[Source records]

┌──

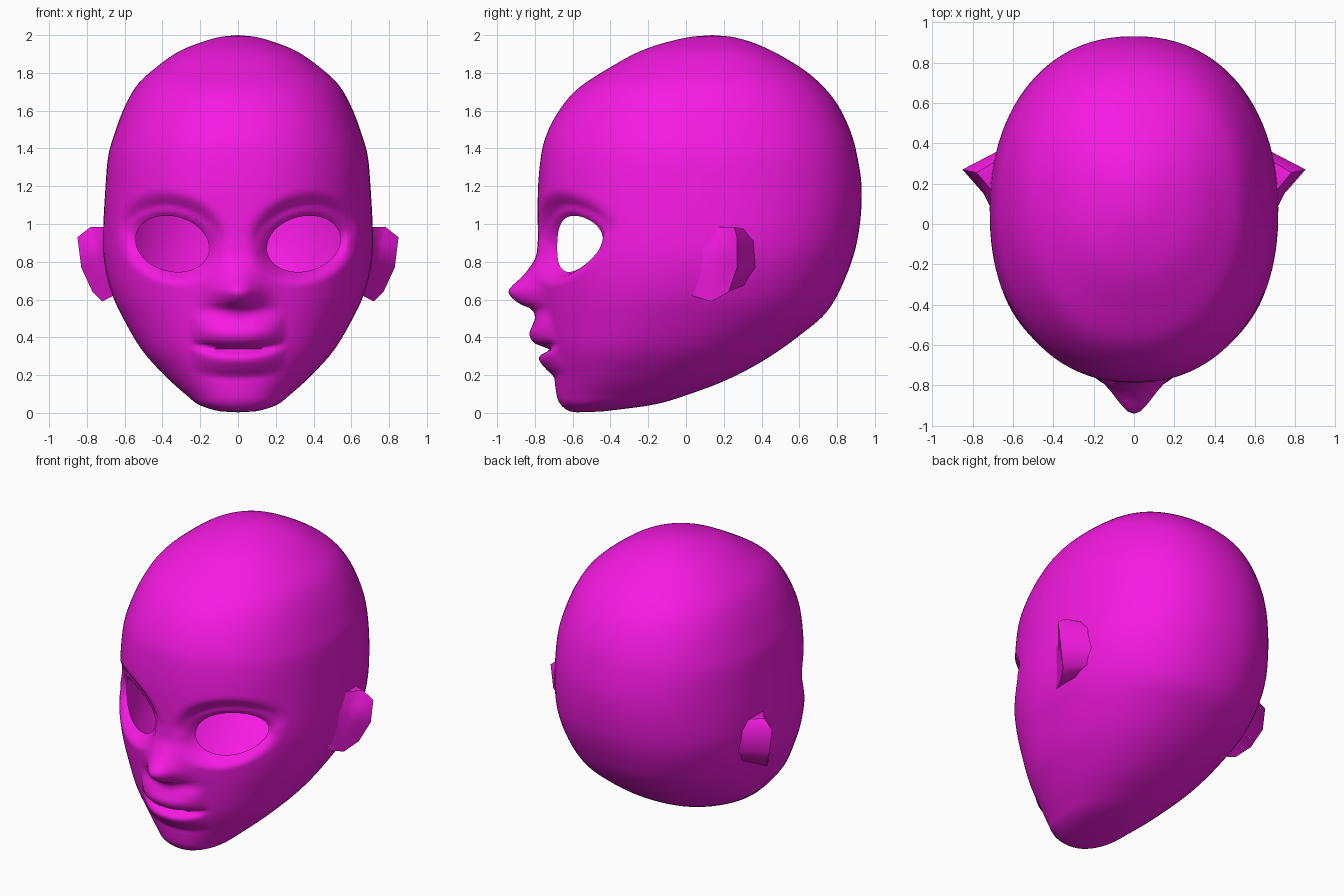
import bpy, bmesh, math
from mathutils import Vector

if "Cube" in bpy.data.objects:
    bpy.data.objects.remove(bpy.data.objects["Cube"])

mat = bpy.data.materials.new("magenta")
mat.diffuse_color = (0.92, 0.01, 0.76, 1)
mat.use_nodes = True
mat.node_tree.nodes["Principled BSDF"].inputs["Base Color"].default_value = mat.diffuse_color


def curve(pts, key=lambda z: z):
    """Smooth interpolation through (z, value) points."""
    k = [key(p[0]) for p in pts]
    v = [p[1] for p in pts]
    m = []
    for i in range(len(k)):
        a, b = max(i - 1, 0), min(i + 1, len(k) - 1)
        m.append((v[b] - v[a]) / (k[b] - k[a]))

    def f(z):
        q = min(max(key(z), k[0]), k[-1])
        i = 0
        while i < len(k) - 2 and q > k[i + 1]:
            i += 1
        h = k[i + 1] - k[i]
        t = (q - k[i]) / h
        return ((2*t**3 - 3*t*t + 1) * v[i] + (t**3 - 2*t*t + t) * h * m[i]
                + (3*t*t - 2*t**3) * v[i + 1] + (t**3 - t*t) * h * m[i + 1])
    return f


def polar(z):
    return math.acos(max(-1, min(1, 1 - z)))


def smooth(a, b, x):
    t = min(max((x - a) / (b - a), 0), 1)
    return t * t * (3 - 2 * t)


# skull profiles over height: front, back, half width, position of widest point
front = curve([(0, -.575), (.03, -.65), (.07, -.678), (.19, -.70), (.35, -.735), (.56, -.76),
               (.82, -.78), (1.13, -.785), (1.3, -.775), (1.44, -.75), (1.58, -.685),
               (1.71, -.58), (1.83, -.40), (1.92, -.23), (1.98, -.03), (2, .14)], polar)
back = curve([(0, -.575), (.015, -.38), (.045, -.165), (.1, .02), (.17, .205), (.28, .415),
              (.405, .595), (.535, .745), (.73, .85), (.93, .91), (1.18, .93), (1.39, .90),
              (1.53, .855), (1.665, .78), (1.785, .665), (1.89, .505), (1.97, .325), (2, .14)], polar)
width = curve([(0, 0), (.04, .2), (.1, .28), (.2, .39), (.335, .51), (.505, .61), (.61, .66),
               (.75, .70), (.9, .715), (1.22, .70), (1.37, .685), (1.49, .65), (1.62, .6),
               (1.74, .53), (1.84, .42), (1.92, .30), (1.97, .17), (2, 0)], polar)
middle = curve([(0, -.575), (.04, -.45), (.1, -.36), (.3, -.2), (.6, -.03), (.9, .06),
                (1.3, .08), (2, .14)], polar)
# nose and lips: offset of the centre line from the skull
relief = curve([(.15, 0), (.19, 0), (.23, -.03), (.275, -.055), (.305, -.045), (.335, .012),
                (.365, -.06), (.415, -.085), (.46, -.065), (.505, -.045), (.55, -.06),
                (.575, -.115), (.61, -.158), (.65, -.17), (.73, -.085), (.82, -.018), (.92, 0)])

EX, EZ, EA, EB = .348, .895, .195, .147   # eye opening
N = 2.2


def eye(x, z):
    dx = (abs(x) - EX) / EA
    dz = (z - EZ - .12 * (abs(x) - EX)) / EB
    return dx, dz, math.hypot(dx, dz)


def face_offset(x, z):
    ax = abs(x)
    # nose and mouth
    t = smooth(.48, .56, z)
    nose = math.exp(-(ax / .12) ** 2)
    lips = max(0, 1 - (ax / .25) ** 2.5)
    d = relief(z - (1 - t) * .5 * ax * ax) * (t * nose + (1 - t) * lips)
    # eye socket and lid
    dx, dz, r = eye(x, z)
    if r < 2.2:
        outer = 1.45 + .5 * max(0, dz / max(r, .01))
        d += .09 * smooth(0, 1, (outer - r) / (outer - 1))
        d -= .022 * math.exp(-((r - 1.17) / .11) ** 2)
    return d


def front_y(x, z):
    c = middle(z)
    q = min(abs(x) / max(width(z), 1e-4), 1)
    return c - (c - front(z)) * (1 - q ** N) ** (1 / N) + face_offset(x, z)


# head: stacked rings, denser at the face
RINGS, SEGS = 140, 128
bm = bmesh.new()
rings = []
for i in range(1, RINGS):
    t = i / RINGS
    z = t + (1 - math.cos(math.pi * t)) / 2
    c, w = middle(z), width(z)
    ring = []
    for j in range(SEGS):
        a = 2 * math.pi * j / SEGS
        a -= .35 * math.sin(a)
        s, k = math.sin(a), math.cos(a)
        x = w * math.copysign(abs(s) ** (2 / N), s)
        if k > 0:
            y = front_y(x, z)
        else:
            y = c + (back(z) - c) * abs(k) ** (2 / N)
        ring.append(bm.verts.new((x, y, z)))
    rings.append(ring)
for lo, hi in zip(rings, rings[1:]):
    for j in range(SEGS):
        n = (j + 1) % SEGS
        bm.faces.new((lo[j], lo[n], hi[n], hi[j]))
chin = bm.verts.new((0, -.575, 0.003))
crown = bm.verts.new((0, .14, 2))
for j in range(SEGS):
    n = (j + 1) % SEGS
    bm.faces.new((chin, rings[0][n], rings[0][j]))
    bm.faces.new((crown, rings[-1][j], rings[-1][n]))

# eye openings
holes = []
for f in bm.faces:
    p = f.calc_center_median()
    if p.y < -.2 and eye(p.x, p.z)[2] < 1:
        holes.append(f)
bmesh.ops.delete(bm, geom=holes, context='FACES')
for v in bm.verts:
    if v.is_boundary:
        dx, dz, r = eye(v.co.x, v.co.z)
        ax = EX + dx / r * EA
        v.co.z = EZ + dz / r * EB + .12 * (ax - EX)
        v.co.x = math.copysign(ax, v.co.x)
        v.co.y = front_y(v.co.x, v.co.z)
bmesh.ops.recalc_face_normals(bm, faces=bm.faces)


def finish(bm, name, angle):
    me = bpy.data.meshes.new(name)
    bm.to_mesh(me)
    bm.free()
    ob = bpy.data.objects.new(name, me)
    bpy.context.collection.objects.link(ob)
    me.materials.append(mat)
    bpy.ops.object.select_all(action='DESELECT')
    ob.select_set(True)
    bpy.context.view_layer.objects.active = ob
    bpy.ops.object.shade_smooth_by_angle(angle=math.radians(angle))
    return ob


finish(bm, "head", 80)

# ears: a rim, a shallow bowl in front and a skirt running back into the skull
rim = [(.65, .01, .625), (.72, .135, .59), (.77, .225, .64), (.83, .27, .77),
       (.85, .27, .93), (.78, .255, .985), (.71, .17, .985), (.69, .04, .93)]
root = [(.6, .1, .66), (.6, .25, .66), (.6, .34, .69), (.6, .40, .77),
        (.6, .40, .9), (.6, .36, .96), (.6, .25, .97), (.6, .1, .9)]
bm = bmesh.new()
centre = Vector((.745, .15, .8))
outer = [bm.verts.new(p) for p in rim]
inner = [bm.verts.new(Vector(p).lerp(centre, .45)) for p in rim]
base = [bm.verts.new(p) for p in root]
mid = bm.verts.new(centre)
for j in range(8):
    n = (j + 1) % 8
    bm.faces.new((outer[j], outer[n], inner[n], inner[j]))
    bm.faces.new((inner[j], inner[n], mid))
    bm.faces.new((base[j], base[n], outer[n], outer[j]))
bmesh.ops.recalc_face_normals(bm, faces=bm.faces)
ears = finish(bm, "ears", 50)
ears.modifiers.new("mirror", 'MIRROR').use_mirror_merge = False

└──

* WHAT THIS TASK INVOLVES *
Output each line above exactly as it stands, omitting the pictures.

* WRITTEN RESPONSE *
import bpy, bmesh, math
from mathutils import Vector

if "Cube" in bpy.data.objects:
    bpy.data.objects.remove(bpy.data.objects["Cube"])

mat = bpy.data.materials.new("magenta")
mat.diffuse_color = (0.92, 0.01, 0.76, 1)
mat.use_nodes = True
mat.node_tree.nodes["Principled BSDF"].inputs["Base Color"].default_value = mat.diffuse_color


def curve(pts, key=lambda z: z):
    """Smooth interpolation through (z, value) points."""
    k = [key(p[0]) for p in pts]
    v = [p[1] for p in pts]
    m = []
    for i in range(len(k)):
        a, b = max(i - 1, 0), min(i + 1, len(k) - 1)
        m.append((v[b] - v[a]) / (k[b] - k[a]))

    def f(z):
        q = min(max(key(z), k[0]), k[-1])
        i = 0
        while i < len(k) - 2 and q > k[i + 1]:
            i += 1
        h = k[i + 1] - k[i]
        t = (q - k[i]) / h
        return ((2*t**3 - 3*t*t + 1) * v[i] + (t**3 - 2*t*t + t) * h * m[i]
                + (3*t*t - 2*t**3) * v[i + 1] + (t**3 - t*t) * h * m[i + 1])
    return f


def polar(z):
    return math.acos(max(-1, min(1, 1 - z)))


def smooth(a, b, x):
    t = min(max((x - a) / (b - a), 0), 1)
    return t * t * (3 - 2 * t)


# skull profiles over height: front, back, half width, position of widest point
front = curve([(0, -.575), (.03, -.65), (.07, -.678), (.19, -.70), (.35, -.735), (.56, -.76),
               (.82, -.78), (1.13, -.785), (1.3, -.775), (1.44, -.75), (1.58, -.685),
               (1.71, -.58), (1.83, -.40), (1.92, -.23), (1.98, -.03), (2, .14)], polar)
back = curve([(0, -.575), (.015, -.38), (.045, -.165), (.1, .02), (.17, .205), (.28, .415),
              (.405, .595), (.535, .745), (.73, .85), (.93, .91), (1.18, .93), (1.39, .90),
              (1.53, .855), (1.665, .78), (1.785, .665), (1.89, .505), (1.97, .325), (2, .14)], polar)
width = curve([(0, 0), (.04, .2), (.1, .28), (.2, .39), (.335, .51), (.505, .61), (.61, .66),
               (.75, .70), (.9, .715), (1.22, .70), (1.37, .685), (1.49, .65), (1.62, .6),
               (1.74, .53), (1.84, .42), (1.92, .30), (1.97, .17), (2, 0)], polar)
middle = curve([(0, -.575), (.04, -.45), (.1, -.36), (.3, -.2), (.6, -.03), (.9, .06),
                (1.3, .08), (2, .14)], polar)
# nose and lips: offset of the centre line from the skull
relief = curve([(.15, 0), (.19, 0), (.23, -.03), (.275, -.055), (.305, -.045), (.335, .012),
                (.365, -.06), (.415, -.085), (.46, -.065), (.505, -.045), (.55, -.06),
                (.575, -.115), (.61, -.158), (.65, -.17), (.73, -.085), (.82, -.018), (.92, 0)])

EX, EZ, EA, EB = .348, .895, .195, .147   # eye opening
N = 2.2


def eye(x, z):
    dx = (abs(x) - EX) / EA
    dz = (z - EZ - .12 * (abs(x) - EX)) / EB
    return dx, dz, math.hypot(dx, dz)


def face_offset(x, z):
    ax = abs(x)
    # nose and mouth
    t = smooth(.48, .56, z)
    nose = math.exp(-(ax / .12) ** 2)
    lips = max(0, 1 - (ax / .25) ** 2.5)
    d = relief(z - (1 - t) * .5 * ax * ax) * (t * nose + (1 - t) * lips)
    # eye socket and lid
    dx, dz, r = eye(x, z)
    if r < 2.2:
        outer = 1.45 + .5 * max(0, dz / max(r, .01))
        d += .09 * smooth(0, 1, (outer - r) / (outer - 1))
        d -= .022 * math.exp(-((r - 1.17) / .11) ** 2)
    return d


def front_y(x, z):
    c = middle(z)
    q = min(abs(x) / max(width(z), 1e-4), 1)
    return c - (c - front(z)) * (1 - q ** N) ** (1 / N) + face_offset(x, z)


# head: stacked rings, denser at the face
RINGS, SEGS = 140, 128
bm = bmesh.new()
rings = []
for i in range(1, RINGS):
    t = i / RINGS
    z = t + (1 - math.cos(math.pi * t)) / 2
    c, w = middle(z), width(z)
    ring = []
    for j in range(SEGS):
        a = 2 * math.pi * j / SEGS
        a -= .35 * math.sin(a)
        s, k = math.sin(a), math.cos(a)
        x = w * math.copysign(abs(s) ** (2 / N), s)
        if k > 0:
            y = front_y(x, z)
        else:
            y = c + (back(z) - c) * abs(k) ** (2 / N)
        ring.append(bm.verts.new((x, y, z)))
    rings.append(ring)
for lo, hi in zip(rings, rings[1:]):
    for j in range(SEGS):
        n = (j + 1) % SEGS
        bm.faces.new((lo[j], lo[n], hi[n], hi[j]))
chin = bm.verts.new((0, -.575, 0.003))
crown = bm.verts.new((0, .14, 2))
for j in range(SEGS):
    n = (j + 1) % SEGS
    bm.faces.new((chin, rings[0][n], rings[0][j]))
    bm.faces.new((crown, rings[-1][j], rings[-1][n]))

# eye openings
holes = []
for f in bm.faces:
    p = f.calc_center_median()
    if p.y < -.2 and eye(p.x, p.z)[2] < 1:
        holes.append(f)
bmesh.ops.delete(bm, geom=holes, context='FACES')
for v in bm.verts:
    if v.is_boundary:
        dx, dz, r = eye(v.co.x, v.co.z)
        ax = EX + dx / r * EA
        v.co.z = EZ + dz / r * EB + .12 * (ax - EX)
        v.co.x = math.copysign(ax, v.co.x)
        v.co.y = front_y(v.co.x, v.co.z)
bmesh.ops.recalc_face_normals(bm, faces=bm.faces)


def finish(bm, name, angle):
    me = bpy.data.meshes.new(name)
    bm.to_mesh(me)
    bm.free()
    ob = bpy.data.objects.new(name, me)
    bpy.context.collection.objects.link(ob)
    me.materials.append(mat)
    bpy.ops.object.select_all(action='DESELECT')
    ob.select_set(True)
    bpy.context.view_layer.objects.active = ob
    bpy.ops.object.shade_smooth_by_angle(angle=math.radians(angle))
    return ob


finish(bm, "head", 80)

# ears: a rim, a shallow bowl in front and a skirt running back into the skull
rim = [(.65, .01, .625), (.72, .135, .59), (.77, .225, .64), (.83, .27, .77),
       (.85, .27, .93), (.78, .255, .985), (.71, .17, .985), (.69, .04, .93)]
root = [(.6, .1, .66), (.6, .25, .66), (.6, .34, .69), (.6, .40, .77),
        (.6, .40, .9), (.6, .36, .96), (.6, .25, .97), (.6, .1, .9)]
bm = bmesh.new()
centre = Vector((.745, .15, .8))
outer = [bm.verts.new(p) for p in rim]
inner = [bm.verts.new(Vector(p).lerp(centre, .45)) for p in rim]
base = [bm.verts.new(p) for p in root]
mid = bm.verts.new(centre)
for j in range(8):
    n = (j + 1) % 8
    bm.faces.new((outer[j], outer[n], inner[n], inner[j]))
    bm.faces.new((inner[j], inner[n], mid))
    bm.faces.new((base[j], base[n], outer[n], outer[j]))
bmesh.ops.recalc_face_normals(bm, faces=bm.faces)
ears = finish(bm, "ears", 50)
ears.modifiers.new("mirror", 'MIRROR').use_mirror_merge = False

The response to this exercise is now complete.